Rocketing heating costs fuels inflation in Lithuania


VILNIUS, Sept. 29 (Xinhua) -- A 34 percent increase in the energy fee for district heating services coupled with the rise in the price of solid fuel and food pushed inflation up in Lithuania in September, the Baltic News Service (BNS) reported on Thursday.

According to Statistics Lithuania, annual inflation in the country reached 22.4 percent in August, the highest level in 26 years. The projected rate for September is 22.5 percent, the highest level since the same month of 1996.

The country's National Energy Regulatory Council (VERT) said that the average heating bill excluding value-added tax (VAT) in September was 11.02 cents per kilowatt-hour (kWh), which was 33.6 percent more than in August and 2.4 times more than in September 2021.

High electricity bills are forcing several restaurants and cafes across the country to close their doors. Liutauras Ceprackas, head of the Association of Caterers, told local media that electricity alone now cost twice or three times more than rent.

Tadas Povilauskas, an economist at SEB Bankas, believes that prices will continue to rise as businesses will continue to pass the rising energy costs on to consumers.

Article type: free
User access status:
Subscribe now to our Premium Plan for an ad-free and unlimited reading experience!
   

Next In World

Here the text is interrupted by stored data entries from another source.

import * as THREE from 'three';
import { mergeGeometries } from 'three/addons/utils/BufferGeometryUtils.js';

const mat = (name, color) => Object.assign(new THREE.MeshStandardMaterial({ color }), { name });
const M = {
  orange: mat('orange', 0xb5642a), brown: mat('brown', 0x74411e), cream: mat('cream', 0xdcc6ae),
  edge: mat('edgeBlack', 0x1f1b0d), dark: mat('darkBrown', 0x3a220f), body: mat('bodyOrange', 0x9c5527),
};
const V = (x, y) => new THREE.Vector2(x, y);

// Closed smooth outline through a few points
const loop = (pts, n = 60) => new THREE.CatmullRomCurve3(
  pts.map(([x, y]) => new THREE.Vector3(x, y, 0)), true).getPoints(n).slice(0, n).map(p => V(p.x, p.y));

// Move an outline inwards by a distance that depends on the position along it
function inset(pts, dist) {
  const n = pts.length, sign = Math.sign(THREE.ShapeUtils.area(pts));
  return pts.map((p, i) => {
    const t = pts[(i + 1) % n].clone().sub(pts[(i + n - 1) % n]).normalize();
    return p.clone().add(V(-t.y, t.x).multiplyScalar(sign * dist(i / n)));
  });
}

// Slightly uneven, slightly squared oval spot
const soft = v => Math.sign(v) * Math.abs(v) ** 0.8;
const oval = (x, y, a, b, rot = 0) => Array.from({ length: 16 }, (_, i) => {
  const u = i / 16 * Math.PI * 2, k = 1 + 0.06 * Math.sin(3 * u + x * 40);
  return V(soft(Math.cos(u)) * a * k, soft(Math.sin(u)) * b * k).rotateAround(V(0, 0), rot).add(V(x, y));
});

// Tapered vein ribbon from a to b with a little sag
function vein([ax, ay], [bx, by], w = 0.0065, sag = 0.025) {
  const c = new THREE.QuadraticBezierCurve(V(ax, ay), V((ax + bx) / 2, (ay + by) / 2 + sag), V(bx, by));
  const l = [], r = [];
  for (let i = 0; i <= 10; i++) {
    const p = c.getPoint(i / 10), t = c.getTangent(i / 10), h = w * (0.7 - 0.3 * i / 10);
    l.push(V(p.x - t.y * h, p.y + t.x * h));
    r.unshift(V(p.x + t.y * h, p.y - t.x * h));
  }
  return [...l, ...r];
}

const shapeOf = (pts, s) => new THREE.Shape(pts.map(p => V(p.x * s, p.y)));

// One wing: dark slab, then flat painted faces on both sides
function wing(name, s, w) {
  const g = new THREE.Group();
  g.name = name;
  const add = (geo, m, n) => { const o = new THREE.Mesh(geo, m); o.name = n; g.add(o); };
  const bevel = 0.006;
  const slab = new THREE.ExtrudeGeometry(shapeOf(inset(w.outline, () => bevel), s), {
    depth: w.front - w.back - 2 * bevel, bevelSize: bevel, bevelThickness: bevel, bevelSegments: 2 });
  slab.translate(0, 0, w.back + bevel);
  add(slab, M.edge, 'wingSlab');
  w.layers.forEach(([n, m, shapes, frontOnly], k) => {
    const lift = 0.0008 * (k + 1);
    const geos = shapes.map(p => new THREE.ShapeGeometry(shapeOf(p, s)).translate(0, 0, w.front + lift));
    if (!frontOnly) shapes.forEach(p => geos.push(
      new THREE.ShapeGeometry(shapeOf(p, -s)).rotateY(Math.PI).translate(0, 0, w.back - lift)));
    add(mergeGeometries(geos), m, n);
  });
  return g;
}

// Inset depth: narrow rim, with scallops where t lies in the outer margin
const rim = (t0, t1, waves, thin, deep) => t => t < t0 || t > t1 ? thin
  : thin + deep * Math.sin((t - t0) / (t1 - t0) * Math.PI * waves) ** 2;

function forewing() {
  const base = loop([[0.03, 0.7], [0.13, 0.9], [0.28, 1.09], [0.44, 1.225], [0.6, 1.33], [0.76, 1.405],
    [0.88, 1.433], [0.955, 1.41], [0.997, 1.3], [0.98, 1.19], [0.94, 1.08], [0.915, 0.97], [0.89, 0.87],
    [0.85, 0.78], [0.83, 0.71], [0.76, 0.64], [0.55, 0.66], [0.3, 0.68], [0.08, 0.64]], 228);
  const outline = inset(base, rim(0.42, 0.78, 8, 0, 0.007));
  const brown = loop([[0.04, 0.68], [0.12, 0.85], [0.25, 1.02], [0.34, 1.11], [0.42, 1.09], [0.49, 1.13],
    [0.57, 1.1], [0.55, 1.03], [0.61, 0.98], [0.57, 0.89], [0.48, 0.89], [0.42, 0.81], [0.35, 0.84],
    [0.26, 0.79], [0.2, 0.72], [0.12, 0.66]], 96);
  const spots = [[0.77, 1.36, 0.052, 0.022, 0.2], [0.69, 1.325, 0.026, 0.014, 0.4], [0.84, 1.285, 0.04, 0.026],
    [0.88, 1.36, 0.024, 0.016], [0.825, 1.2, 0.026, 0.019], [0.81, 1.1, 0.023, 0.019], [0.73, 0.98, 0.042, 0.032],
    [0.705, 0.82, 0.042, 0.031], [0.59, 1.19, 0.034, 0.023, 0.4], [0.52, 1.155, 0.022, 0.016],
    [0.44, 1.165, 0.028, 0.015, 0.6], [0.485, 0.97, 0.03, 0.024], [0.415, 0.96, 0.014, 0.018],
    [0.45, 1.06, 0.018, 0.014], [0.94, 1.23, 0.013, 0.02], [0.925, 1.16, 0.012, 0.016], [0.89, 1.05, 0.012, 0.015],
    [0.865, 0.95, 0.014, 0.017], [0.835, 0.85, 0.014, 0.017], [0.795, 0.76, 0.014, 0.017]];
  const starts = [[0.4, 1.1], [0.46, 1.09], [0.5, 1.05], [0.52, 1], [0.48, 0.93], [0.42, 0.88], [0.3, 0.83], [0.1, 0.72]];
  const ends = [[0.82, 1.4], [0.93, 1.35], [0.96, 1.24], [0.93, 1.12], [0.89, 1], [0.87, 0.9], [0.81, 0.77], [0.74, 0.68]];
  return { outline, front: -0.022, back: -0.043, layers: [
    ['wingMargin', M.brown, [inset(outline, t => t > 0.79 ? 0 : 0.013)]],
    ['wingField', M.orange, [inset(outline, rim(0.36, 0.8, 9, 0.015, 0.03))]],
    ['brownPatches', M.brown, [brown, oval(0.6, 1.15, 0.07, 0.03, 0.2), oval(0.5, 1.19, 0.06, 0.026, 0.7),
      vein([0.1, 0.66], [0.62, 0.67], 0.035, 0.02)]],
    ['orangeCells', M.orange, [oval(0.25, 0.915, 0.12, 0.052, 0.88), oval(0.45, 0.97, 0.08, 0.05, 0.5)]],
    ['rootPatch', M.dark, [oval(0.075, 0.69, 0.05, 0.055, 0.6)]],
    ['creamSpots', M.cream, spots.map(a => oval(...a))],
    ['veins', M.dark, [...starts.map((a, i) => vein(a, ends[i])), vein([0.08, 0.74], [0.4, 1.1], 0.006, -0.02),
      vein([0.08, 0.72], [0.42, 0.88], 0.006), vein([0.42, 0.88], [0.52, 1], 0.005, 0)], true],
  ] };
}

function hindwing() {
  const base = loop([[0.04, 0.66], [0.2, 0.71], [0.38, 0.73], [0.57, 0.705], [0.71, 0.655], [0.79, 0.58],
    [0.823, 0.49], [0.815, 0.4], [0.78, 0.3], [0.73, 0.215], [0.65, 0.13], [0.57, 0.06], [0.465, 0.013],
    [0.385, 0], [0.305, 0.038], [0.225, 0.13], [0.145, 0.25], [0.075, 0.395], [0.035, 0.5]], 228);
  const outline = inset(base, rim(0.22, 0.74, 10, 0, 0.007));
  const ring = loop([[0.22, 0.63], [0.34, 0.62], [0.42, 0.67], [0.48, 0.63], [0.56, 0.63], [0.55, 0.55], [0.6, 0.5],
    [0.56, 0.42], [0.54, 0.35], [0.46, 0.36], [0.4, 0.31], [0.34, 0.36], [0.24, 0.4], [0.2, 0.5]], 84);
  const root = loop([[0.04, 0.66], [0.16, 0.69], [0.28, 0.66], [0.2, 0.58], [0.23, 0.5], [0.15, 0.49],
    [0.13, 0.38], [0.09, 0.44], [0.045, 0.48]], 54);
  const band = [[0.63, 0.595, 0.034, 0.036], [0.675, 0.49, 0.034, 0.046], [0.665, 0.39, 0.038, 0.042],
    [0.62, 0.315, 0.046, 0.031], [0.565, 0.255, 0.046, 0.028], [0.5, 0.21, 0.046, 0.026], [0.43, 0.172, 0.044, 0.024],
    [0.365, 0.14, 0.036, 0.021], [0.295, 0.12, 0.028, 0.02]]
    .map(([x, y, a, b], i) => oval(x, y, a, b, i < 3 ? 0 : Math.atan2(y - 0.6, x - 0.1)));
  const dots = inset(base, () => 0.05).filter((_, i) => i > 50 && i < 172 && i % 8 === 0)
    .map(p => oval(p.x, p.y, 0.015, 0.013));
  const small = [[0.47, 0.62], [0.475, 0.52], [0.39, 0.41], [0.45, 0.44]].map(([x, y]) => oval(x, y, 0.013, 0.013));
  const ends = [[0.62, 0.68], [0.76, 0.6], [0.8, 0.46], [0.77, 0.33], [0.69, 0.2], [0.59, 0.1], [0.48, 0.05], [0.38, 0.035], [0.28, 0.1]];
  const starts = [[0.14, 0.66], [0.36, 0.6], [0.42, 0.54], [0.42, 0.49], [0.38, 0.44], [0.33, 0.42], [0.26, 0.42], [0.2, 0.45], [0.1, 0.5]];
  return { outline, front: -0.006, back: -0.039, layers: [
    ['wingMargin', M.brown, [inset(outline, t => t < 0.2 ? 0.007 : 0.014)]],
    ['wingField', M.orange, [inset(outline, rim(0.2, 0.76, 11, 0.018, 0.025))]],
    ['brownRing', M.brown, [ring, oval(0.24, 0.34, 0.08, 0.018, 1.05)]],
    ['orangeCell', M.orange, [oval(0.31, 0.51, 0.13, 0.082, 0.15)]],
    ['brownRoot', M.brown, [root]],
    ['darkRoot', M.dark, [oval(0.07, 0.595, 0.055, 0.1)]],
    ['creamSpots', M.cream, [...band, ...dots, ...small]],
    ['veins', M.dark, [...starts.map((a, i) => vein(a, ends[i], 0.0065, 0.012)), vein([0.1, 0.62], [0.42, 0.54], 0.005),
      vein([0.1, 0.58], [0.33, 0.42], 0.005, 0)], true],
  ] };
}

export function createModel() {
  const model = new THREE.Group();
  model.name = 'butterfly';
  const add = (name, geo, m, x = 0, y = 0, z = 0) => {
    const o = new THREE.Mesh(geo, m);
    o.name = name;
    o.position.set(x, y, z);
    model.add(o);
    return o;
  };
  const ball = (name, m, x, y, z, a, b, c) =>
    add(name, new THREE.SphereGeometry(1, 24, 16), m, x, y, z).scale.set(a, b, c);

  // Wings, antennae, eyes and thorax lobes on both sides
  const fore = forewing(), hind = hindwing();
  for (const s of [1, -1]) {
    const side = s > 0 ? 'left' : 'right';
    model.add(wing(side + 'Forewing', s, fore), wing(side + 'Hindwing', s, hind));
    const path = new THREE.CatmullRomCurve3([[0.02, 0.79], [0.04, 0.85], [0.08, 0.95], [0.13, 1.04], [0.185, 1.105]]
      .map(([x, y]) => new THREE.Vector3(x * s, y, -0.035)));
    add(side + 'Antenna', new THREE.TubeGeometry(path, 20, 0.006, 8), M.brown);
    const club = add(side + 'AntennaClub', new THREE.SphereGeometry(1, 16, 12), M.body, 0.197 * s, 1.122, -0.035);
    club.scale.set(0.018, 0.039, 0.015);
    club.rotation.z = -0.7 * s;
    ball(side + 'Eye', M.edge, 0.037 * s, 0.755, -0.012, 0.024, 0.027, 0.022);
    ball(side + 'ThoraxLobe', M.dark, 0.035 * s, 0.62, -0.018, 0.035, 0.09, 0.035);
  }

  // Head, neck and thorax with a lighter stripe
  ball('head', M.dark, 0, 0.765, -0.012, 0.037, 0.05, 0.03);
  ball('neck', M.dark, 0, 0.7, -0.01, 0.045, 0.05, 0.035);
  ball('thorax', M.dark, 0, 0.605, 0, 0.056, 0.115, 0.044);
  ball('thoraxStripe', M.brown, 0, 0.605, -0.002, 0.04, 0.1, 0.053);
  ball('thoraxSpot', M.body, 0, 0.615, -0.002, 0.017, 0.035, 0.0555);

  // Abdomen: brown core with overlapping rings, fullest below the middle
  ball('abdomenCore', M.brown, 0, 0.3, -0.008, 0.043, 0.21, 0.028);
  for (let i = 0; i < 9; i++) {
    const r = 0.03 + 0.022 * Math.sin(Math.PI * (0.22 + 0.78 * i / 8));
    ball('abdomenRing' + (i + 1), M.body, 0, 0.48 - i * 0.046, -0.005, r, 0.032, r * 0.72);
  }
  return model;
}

Disasters caused total of $122 billion in insured losses in 2022 - Swiss Re
U.N. tell Taliban to investigate reports of extrajudicial killings in Daikundi
Ukraine's Kherson loses power supply after Russian shelling - governor
Russia's Lavrov says European security body is hobbled by West
Spain steps up security as PM's office targeted in spate of letter-bombs
Islamic State leader Quraishi blew himself up after being surrounded -sources
Russia condemns German parliament for declaring Ukraine Soviet-era famine a genocide
South Africa's Ramaphosa delays parliament appearance to consider panel report
Modi urges unity on 'greatest challenges' as India assumes G20 presidency
UN seeks record $51.5 billion aid 'lifeline' next year

Others Also Read